(Beginning of Records for the task)

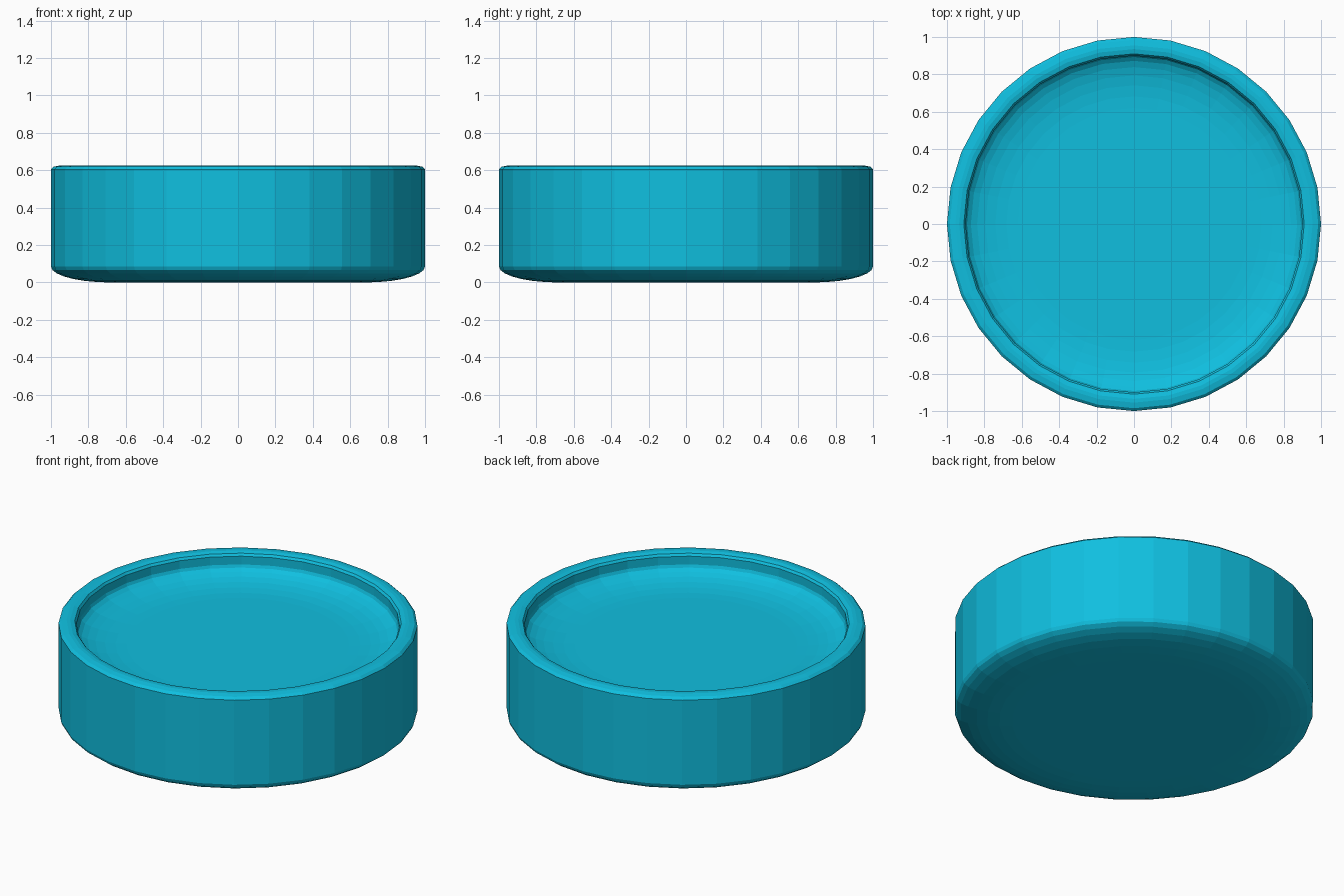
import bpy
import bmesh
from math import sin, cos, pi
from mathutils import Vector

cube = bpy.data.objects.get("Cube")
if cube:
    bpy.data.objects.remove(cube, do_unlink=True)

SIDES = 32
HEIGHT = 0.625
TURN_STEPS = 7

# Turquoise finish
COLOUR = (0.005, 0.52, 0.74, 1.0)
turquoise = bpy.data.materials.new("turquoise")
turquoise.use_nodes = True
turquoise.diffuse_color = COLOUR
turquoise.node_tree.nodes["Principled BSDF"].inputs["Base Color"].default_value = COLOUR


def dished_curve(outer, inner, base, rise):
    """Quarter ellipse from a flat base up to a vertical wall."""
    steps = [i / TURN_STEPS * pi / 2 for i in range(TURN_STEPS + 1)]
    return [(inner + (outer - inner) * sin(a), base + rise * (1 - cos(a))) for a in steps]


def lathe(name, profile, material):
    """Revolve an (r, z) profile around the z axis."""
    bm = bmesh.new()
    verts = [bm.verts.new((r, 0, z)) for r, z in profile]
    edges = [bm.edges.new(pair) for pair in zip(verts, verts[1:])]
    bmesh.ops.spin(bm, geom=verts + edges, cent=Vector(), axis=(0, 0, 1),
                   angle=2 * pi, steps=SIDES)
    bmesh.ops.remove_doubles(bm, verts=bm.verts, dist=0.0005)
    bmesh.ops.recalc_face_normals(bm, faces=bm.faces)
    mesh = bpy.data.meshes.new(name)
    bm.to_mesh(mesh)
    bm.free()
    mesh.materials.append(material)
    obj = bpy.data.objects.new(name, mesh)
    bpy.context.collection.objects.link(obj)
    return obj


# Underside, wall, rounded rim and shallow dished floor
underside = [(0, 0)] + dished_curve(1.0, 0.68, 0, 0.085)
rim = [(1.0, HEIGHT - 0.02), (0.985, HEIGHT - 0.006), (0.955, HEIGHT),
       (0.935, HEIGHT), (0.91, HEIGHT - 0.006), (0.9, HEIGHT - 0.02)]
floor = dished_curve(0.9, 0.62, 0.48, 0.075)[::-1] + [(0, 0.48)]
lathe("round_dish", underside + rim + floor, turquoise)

(End of Records for the task)

** Exercise **
Your answer must be an exact copy of every entry, with no pictures in it.

** Exercise answer **
import bpy
import bmesh
from math import sin, cos, pi
from mathutils import Vector

cube = bpy.data.objects.get("Cube")
if cube:
    bpy.data.objects.remove(cube, do_unlink=True)

SIDES = 32
HEIGHT = 0.625
TURN_STEPS = 7

# Turquoise finish
COLOUR = (0.005, 0.52, 0.74, 1.0)
turquoise = bpy.data.materials.new("turquoise")
turquoise.use_nodes = True
turquoise.diffuse_color = COLOUR
turquoise.node_tree.nodes["Principled BSDF"].inputs["Base Color"].default_value = COLOUR


def dished_curve(outer, inner, base, rise):
    """Quarter ellipse from a flat base up to a vertical wall."""
    steps = [i / TURN_STEPS * pi / 2 for i in range(TURN_STEPS + 1)]
    return [(inner + (outer - inner) * sin(a), base + rise * (1 - cos(a))) for a in steps]


def lathe(name, profile, material):
    """Revolve an (r, z) profile around the z axis."""
    bm = bmesh.new()
    verts = [bm.verts.new((r, 0, z)) for r, z in profile]
    edges = [bm.edges.new(pair) for pair in zip(verts, verts[1:])]
    bmesh.ops.spin(bm, geom=verts + edges, cent=Vector(), axis=(0, 0, 1),
                   angle=2 * pi, steps=SIDES)
    bmesh.ops.remove_doubles(bm, verts=bm.verts, dist=0.0005)
    bmesh.ops.recalc_face_normals(bm, faces=bm.faces)
    mesh = bpy.data.meshes.new(name)
    bm.to_mesh(mesh)
    bm.free()
    mesh.materials.append(material)
    obj = bpy.data.objects.new(name, mesh)
    bpy.context.collection.objects.link(obj)
    return obj


# Underside, wall, rounded rim and shallow dished floor
underside = [(0, 0)] + dished_curve(1.0, 0.68, 0, 0.085)
rim = [(1.0, HEIGHT - 0.02), (0.985, HEIGHT - 0.006), (0.955, HEIGHT),
       (0.935, HEIGHT), (0.91, HEIGHT - 0.006), (0.9, HEIGHT - 0.02)]
floor = dished_curve(0.9, 0.62, 0.48, 0.075)[::-1] + [(0, 0.48)]
lathe("round_dish", underside + rim + floor, turquoise)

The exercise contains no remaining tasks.